The story of Empty Mansions


The No. 1 New York Times bestseller, Empty Mansions: The Mysterious Life of Huguette Clark and the Spending of a Great American Fortune, was named one of the best nonfiction books of the year at Goodreads, and Barnes & Noble. One of New York Times critic Janet Maslin’s 10 favorite books of the year. On the bestseller list in Los Angeles for 35 weeks. Coming to theaters in a Hollywood film.

Empty Mansions is now available in four flavors: hardcover, paperback, e-book, and also the audiobook containing about 20 minutes of audio of Huguette and her cousin Paul in conversation.  See the "buy the book" page for ordering information.

All forms of the book now include updates on the settlement of the Clark estate. Updates are also on the NBC News page at Also see there an archive of all of NBC's Huguette Clark stories.

Empty Mansions debuted at No. 1 on The New York Times bestseller list for e-books, and No. 4 for hardcover books, for the week ending Sept. 14, 2013. It has been on the New York Times bestseller list for 13 weeks, and on the Los Angeles Times bestseller list for 37 weeks. Empty Mansions also appeared on bestseller lists from Publishers Weekly, Indie Bound independent booksellers, National Public Radio, The Wall Street Journal, USA Today and Maclean’s magazine in Canada.

Empty Mansions is a rich mystery of wealth and loss, connecting the opulence of the 19th century's Gilded Age with a 21st century battle over a $300 million inheritance. At its heart is heiress Huguette Clark, a woman so secretive that, when she died at age 104, no new photograph of her had been seen for decades. Her father, W.A. Clark, was born in a log cabin, discovered incredible riches in copper in Montana territory after the Civil War, was thought to be as rich as Rockefeller, founded Las Vegas and was pushed out of the U.S. Senate for bribery.

Huguette held a ticket on the Titanic and was still alive in New York City long after 9/11. She grew up in the largest house in New York City, a remarkable dwelling with 121 rooms for a family of four.
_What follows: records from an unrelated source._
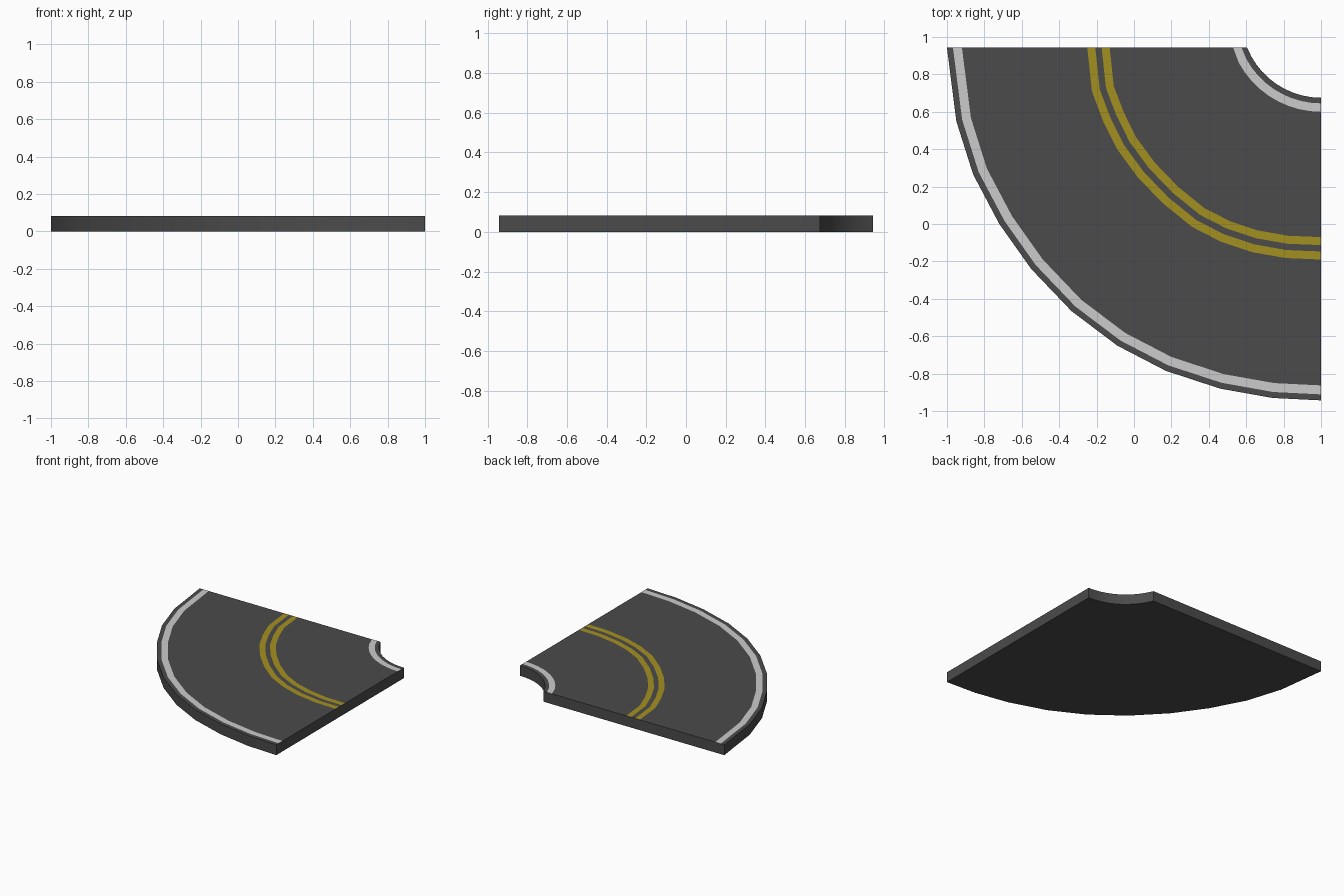
import bpy, bmesh, math
from mathutils import Vector

if "Cube" in bpy.data.objects:
    bpy.data.objects.remove(bpy.data.objects["Cube"])

H = 0.083          # slab thickness
TOP = 0.943        # y of the straight back edge


def material(name, rgb):
    m = bpy.data.materials.new(name)
    m.diffuse_color = (*rgb, 1)
    m.use_nodes = True
    m.node_tree.nodes["Principled BSDF"].inputs["Base Color"].default_value = m.diffuse_color
    return m


mats = [material("asphalt", (0.07, 0.07, 0.07)),
        material("white_paint", (0.60, 0.60, 0.60)),
        material("yellow_paint", (0.37, 0.28, 0.014))]

# Guide curves, from the back edge round to the right edge
outer = [(-1, TOP), (-.95, .55), (-.86, .265), (-.72, 0), (-.55, -.24), (-.335, -.465),
         (-.09, -.65), (.17, -.785), (.46, -.88), (.74, -.93), (1, -TOP)]
middle = [(-.25, TOP), (-.225, .71), (-.165, .55), (-.09, .40), (.02, .25), (.155, .11),
          (.31, -.015), (.465, -.095), (.63, -.15), (.81, -.182), (1, -.19)]
CX, CY, R = 1, 1.10, 0.425
a0 = math.asin((CY - TOP) / R)
inner = [(CX - R * math.cos(a0 + (math.pi / 2 - a0) * i / 10),
          CY - R * math.sin(a0 + (math.pi / 2 - a0) * i / 10)) for i in range(11)]


def offset(curve, d):
    """Shift a curve toward the inside of the bend; ends slide along the cut edges."""
    p = [Vector(c) for c in curve]
    out = [p[0] + Vector((d, 0))]
    for a, b, c in zip(p, p[1:], p[2:]):
        t = ((b - a).normalized() + (c - b).normalized()).normalized()
        out.append(b + Vector((-t.y, t.x)) * d)
    return out + [p[-1] + Vector((0, d))]


# Rails across the road, with the colour of the strip that follows each one
rails = [(outer, 0, 0), (outer, .032, 1), (outer, .080, 0),
         (middle, 0, 2), (middle, .043, 0), (middle, .077, 2), (middle, .120, 0),
         (inner, -.075, 1), (inner, -.030, 0), (inner, 0, 0)]

bm = bmesh.new()
grid = [[bm.verts.new((q[0], q[1], H)) for q in offset(c, d)] for c, d, _ in rails]

# Painted top surface
for r in range(len(rails) - 1):
    for i in range(10):
        f = bm.faces.new((grid[r][i], grid[r][i + 1], grid[r + 1][i + 1], grid[r + 1][i]))
        f.material_index = rails[r][2]

# Side walls and underside
rim = (grid[0] + [row[-1] for row in grid[1:-1]] + grid[-1][::-1]
       + [row[0] for row in grid[-2:0:-1]])
low = [bm.verts.new((v.co.x, v.co.y, 0)) for v in rim]
for i in range(len(rim)):
    j = (i + 1) % len(rim)
    bm.faces.new((rim[i], low[i], low[j], rim[j]))
bm.faces.new(low[::-1])
bmesh.ops.recalc_face_normals(bm, faces=bm.faces)

mesh = bpy.data.meshes.new("road_curve")
bm.to_mesh(mesh)
bm.free()
for m in mats:
    mesh.materials.append(m)
road = bpy.data.objects.new("road_curve", mesh)
bpy.context.collection.objects.link(road)
bpy.context.view_layer.objects.active = road
road.select_set(True)
bpy.ops.object.shade_smooth_by_angle(angle=math.radians(30))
She owned paintings by Degas and Renoir, a Stradivarius violin, and a vast collection of antique dolls. But wanting more than treasures, she lived out her last 20 years in a simple hospital room, devoting her wealth to her art and buying gifts for friends and strangers.

Pulitzer Prize-winner and NBC News investigative reporter Bill Dedman stumbled onto the story of eccentricity and inherited wealth in 2010, discovering that Huguette’s fantastic homes in Santa Barbara, Connecticut and New York City were unoccupied but still maintained by servants. Dedman co-wrote the book with Huguette’s cousin Paul Clark Newell Jr., one of the few relatives to have conversations with her.

Dedman and Newell tell a fairy tale in reverse: the bright, talented daughter, born into a family of extreme wealth and privilege, who secrets herself away from the outside world.

The Clark family story spans nearly all of American history in three generations, from a log cabin in Pennsylvania to mining camps in the Montana gold rush, from backdoor politics in Washington to a distress call from an elegant Fifth Avenue apartment. The same Huguette who was touched by the terror attacks of 9/11 held a ticket nine decades earlier for a first-class stateroom on the second voyage of the Titanic.

Empty Mansions reveals a complex portrait of the mysterious Huguette and her intimate circle. We meet her extravagant father, her publicity-shy mother Anna, her star-crossed sister, her French boyfriend, her nurse who received more than $30 million in gifts, and the relatives fighting to inherit her copper fortune.

Empty Mansions draws a rich portrait from conversations with Huguette, her personal papers and the testimony of her inner circle. Updated with the outcome of the court battle for her estate, Empty Mansions tells an enthralling story of an eccentric of the highest order, a last jewel of the Gilded Age who lived life on her own terms.


Bill Dedman

Bill Dedman introduced the public to heiress Huguette Clark and her empty mansions through his series of narratives for NBC News, which became the most popular feature in the history of its website, topping 110 million page views. All the NBC News stories, videos and photos on the mystery of Huguette Clark are at Bill received the 1989 Pulitzer Prize in investigative reporting while writing for The Atlanta Journal-Constitution. He has written for The New York Times, The Washington Post, and The Boston Globe.

Paul Clark Newell Jr.

Paul Clark Newell Jr., a cousin of Huguette Clark, has researched the Clark family history for 20 years. His father and Huguette were first cousins.

Paul shared many conversations over nine years with Huguette about her life and family. Excerpts of those conversations can be heard in the audio version of Empty Mansions.

Paul received on Huguette's orders a rare private tour of Bellosguardo, her mysterious unused estate overlooking the Pacific Ocean in Santa Barbara.